1) Instagram SHOWS the photos. We have to include all of the people who work on the cloud that supports that.
2) Kodak made cameras and film. Cameras are still being made - even moreso. At the very least, we should include the current #1 camera maker’s employees. At this point, that’s apple. Fifty thousand employees. Pro rate it to only the apple devices that have cameras, ignoring their mac business. 30,000 employees.
3) The film business still exists. It was just lost to Fujichrome, who still makes film and has over 30,000 employees. This has nothing to do with the web, but rather something called “Globalization.”
The internet didn’t kill a single job in photography. There are more cameras now than ever. There are still tens of thousands of people making film.
Take the market cap of JUST these three companies - facebook, apple, fujifilm, and we’re looking at $500 billion market cap, and nearly 90,000 employees.
Think that’s unfair? Canon has nearly 200,000 employees. Nikon has 24,000. 10,000 more than Kodak. Shit, ZEISS has 24,000 employees.
Never mind every single camera in an android phone.
Those jobs went overseas, and they went to computer companies, Mr. Lanier. They still exist. The internet didn’t kill a single one of them.
I would add:
What kills jobs is not the internet but:
• Oligarchal and draconian Banking and assorted scams propped up by the government
• Government divestment through taxation (IE capital gains, increasing taxes, etc.)
• Multinational Corporations who buy unfair advantage in the marketplace by lobbying
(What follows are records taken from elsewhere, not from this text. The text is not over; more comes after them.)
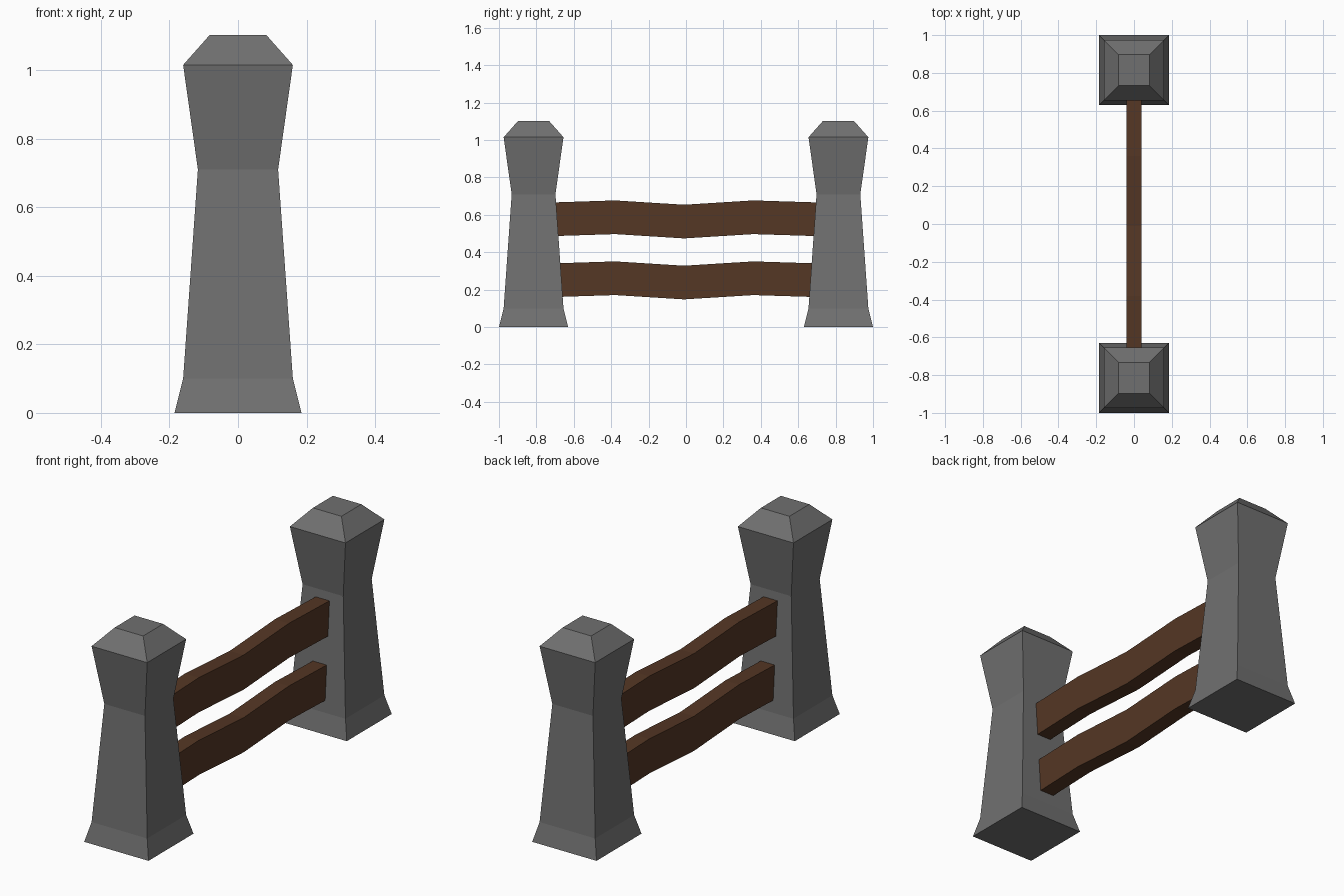
import bpy, bmesh

if "Cube" in bpy.data.objects:
    bpy.data.objects.remove(bpy.data.objects["Cube"])

def make_mat(name, color):
    m = bpy.data.materials.new(name)
    m.diffuse_color = color
    m.use_nodes = True
    m.node_tree.nodes["Principled BSDF"].inputs["Base Color"].default_value = m.diffuse_color
    return m

def loft(name, rings, mat):
    """Skin a list of four-point rings and cap both ends."""
    bm = bmesh.new()
    loops = [[bm.verts.new(p) for p in ring] for ring in rings]
    for a, b in zip(loops, loops[1:]):
        for i in range(4):
            j = (i + 1) % 4
            bm.faces.new((a[i], a[j], b[j], b[i]))
    bm.faces.new(loops[0])
    bm.faces.new(loops[-1])
    bmesh.ops.recalc_face_normals(bm, faces=bm.faces)
    mesh = bpy.data.meshes.new(name)
    bm.to_mesh(mesh)
    bm.free()
    obj = bpy.data.objects.new(name, mesh)
    bpy.context.collection.objects.link(obj)
    mesh.materials.append(mat)
    return obj

CORNERS = [(-1, -1), (1, -1), (1, 1), (-1, 1)]
wood = make_mat("brown_wood", (0.09, 0.038, 0.018, 1))
stone = make_mat("dark_stone", (0.163, 0.163, 0.163, 1))

# Stone posts: (half width, height) from flared foot to bevelled cap
POST = [(0.185, 0), (0.16, 0.10), (0.117, 0.71), (0.16, 1.015), (0.082, 1.103)]
for name, cy in (("front_post", -0.815), ("back_post", 0.815)):
    loft(name, [[(sx * w, cy + sy * w, z) for sx, sy in CORNERS] for w, z in POST], stone)

# Wavy wooden rails, ends set into the posts: (y, height offset of centre)
WAVE = [(-0.75, -0.001), (-0.38, 0.011), (-0.01, -0.012), (0.36, 0.011), (0.74, -0.001)]
for name, cz in (("lower_rail", 0.25), ("upper_rail", 0.576)):
    loft(name, [[(sx * 0.04, y, cz + dz + sz * 0.09) for sx, sz in CORNERS]
                for y, dz in WAVE], wood)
• The biggest ongoing economic financial failure in US history brought on by the previous 3 items.
Fifty thousand watts of funk and hip hop power.